"I think there are so many different characters that I kind of relate to a little bit of each of them. Byron and Jared and Charise did such an amazing job of actually defining each of the characters. So, with the quick interactions that you have with them, you know who they are. I find different parts relatable. And what I love about this film is that I actually see people who look like me and my family on this screen, which is not something I grew up with. Physically, I can see people. I was like, 'Oh, my gosh, that looks like so-and-so or that reminds me of so-and-so.' So, that's exciting for me. But really, all the different characters, even the pepa, the aunt, the emotional one who controls the weather, we all have that. Maybe I'm that person, the emotional one in my family."

Clark Spencer - Producer/Presidnet of Walt Disney Animation Studios

On being an introvert in a public-facing job: 

"I think what's interesting is in the journey of making the film, from the beginning, they knew they wanted these characters to all have a magical gift except one, Mirabel. And that would be the mystery of the story that the audience would go on. The key element is though, if everyone has this gift or this magical power, that's not something that's relatable. We don't all have magical powers in the real world. So I think what they've done a great job of is actually making it relatable by saying there's the strong one, there's the emotional one, there's the one who only sees bad things in the future, there's the one who is the introvert, there's the one who's the gossip. So there's a piece of all of that, the golden child, that I feel like anyone can relate to. And I can relate to in my own family, because I think, again, we have this tendency to feel like everybody has something more than we have ourselves. And we're trying to figure out where we fit in that and what we're bringing to that table.

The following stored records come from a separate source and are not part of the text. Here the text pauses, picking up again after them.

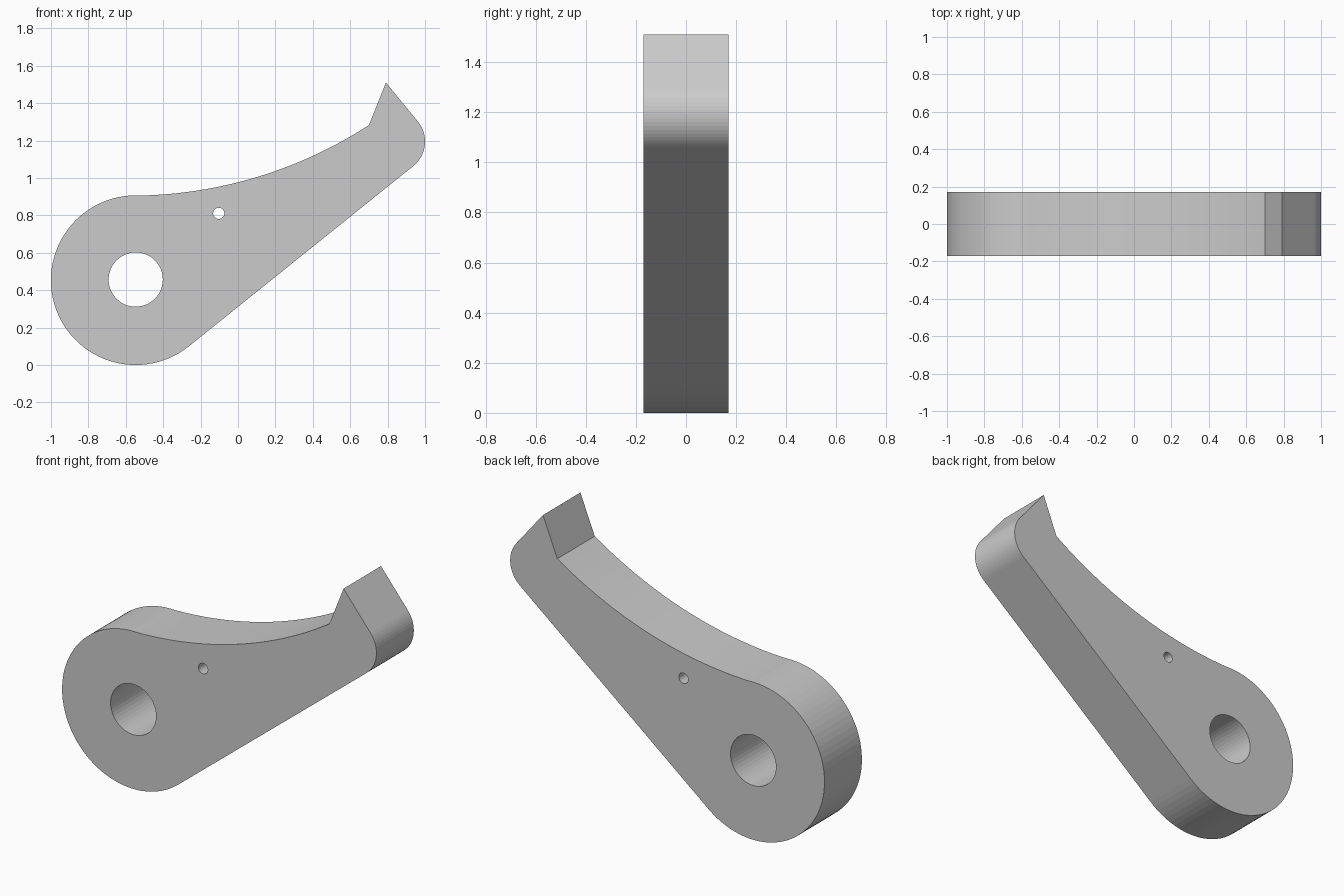
import bpy, bmesh
from math import sin, cos, radians, degrees, atan2, pi, hypot, asin
from mathutils import Matrix

if "Cube" in bpy.data.objects:
    bpy.data.objects.remove(bpy.data.objects["Cube"])

HALF_THICKNESS = 0.17


def arc(cx, cz, r, start, end, steps):
    """Points on an arc, angles in degrees, both ends included."""
    angles = [radians(start + (end - start) * i / steps) for i in range(steps + 1)]
    return [(cx + r * cos(a), cz + r * sin(a)) for a in angles]


def circle(cx, cz, r, steps):
    return arc(cx, cz, r, 0, 360, steps)[:-1]


def arc_through(a, b, c, steps):
    """Arc from a to c passing through b (shallow, bowed downward)."""
    (ax, az), (bx, bz), (cx, cz) = a, b, c
    d = 2 * (ax * (bz - cz) + bx * (cz - az) + cx * (az - bz))
    sa, sb, sc = ax**2 + az**2, bx**2 + bz**2, cx**2 + cz**2
    ox = (sa * (bz - cz) + sb * (cz - az) + sc * (az - bz)) / d
    oz = (sa * (cx - bx) + sb * (ax - cx) + sc * (bx - ax)) / d
    start = degrees(atan2(az - oz, ax - ox))
    end = degrees(atan2(cz - oz, cx - ox))
    return arc(ox, oz, hypot(ax - ox, az - oz), start, end, steps)


# Round hub and rounded heel of the hook, joined by their common tangent
hx, hz, hr = -0.547, 0.4535, 0.4535
nx, nz, nr = 0.832, 1.195, 0.168
gap = hypot(nx - hx, nz - hz)
tangent = degrees(atan2(nz - hz, nx - hx) + asin((hr - nr) / gap)) - 90

# Outline, counter-clockwise: heel, hook tip, concave top edge, hub
hub_top = (-0.49, 0.907)
notch = (0.70, 1.283)
top_edge = arc_through(hub_top, (0.0, 0.977), notch, 28)
hub_start = degrees(atan2(hub_top[1] - hz, hub_top[0] - hx))
outline = arc(nx, nz, nr, tangent, 38.7, 16)
outline += [(0.791, 1.51)]
outline += top_edge[::-1]
outline += arc(hx, hz, hr, hub_start, 360 + tangent, 56)[1:]

# Outline plus pivot hole and pin hole, filled and extruded
curve = bpy.data.curves.new("lever_arm", 'CURVE')
curve.dimensions = '2D'
curve.fill_mode = 'BOTH'
curve.extrude = HALF_THICKNESS
for points in (outline, circle(hx, 0.457, 0.145, 48), circle(-0.103, 0.811, 0.03, 24)):
    spline = curve.splines.new('POLY')
    spline.points.add(len(points) - 1)
    for p, (x, z) in zip(spline.points, points):
        p.co = (x, z, 0, 1)
    spline.use_cyclic_u = True

lever = bpy.data.objects.new("lever_arm", curve)
bpy.context.collection.objects.link(lever)
bpy.context.view_layer.objects.active = lever
lever.select_set(True)
bpy.ops.object.convert(target='MESH')
lever = bpy.context.object
lever.name = "lever_arm"

# Stand the plate upright and weld the caps to the sides
bm = bmesh.new()
bm.from_mesh(lever.data)
bmesh.ops.transform(bm, matrix=Matrix.Rotation(pi / 2, 4, 'X'), verts=bm.verts)
bmesh.ops.remove_doubles(bm, verts=bm.verts, dist=0.0005)
bmesh.ops.recalc_face_normals(bm, faces=bm.faces)
for f in bm.faces:
    f.smooth = False
bm.to_mesh(lever.data)
bm.free()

So to me, I think that's why it's going to be so relatable to people. Even though there's these magical powers, it's based on something we all know from our own families and our extended families, from that standpoint. I think for me, Antonio has always been a character that I related to because he's an introvert. And it seems kind of ironic because I'm in a job where you have to be around people all the time. But if I wasn't in this job, I would be that introvert. And so I think Antonio, in the same way, is given this gift of being able to talk to the animals, I've been given the gift that work allows me to have to come out of my shell and be somebody who I'm not internally. So I think Antonio might be the character I can relate to the most."

Disney's "Encanto" arrives in theaters on November 24, 2021.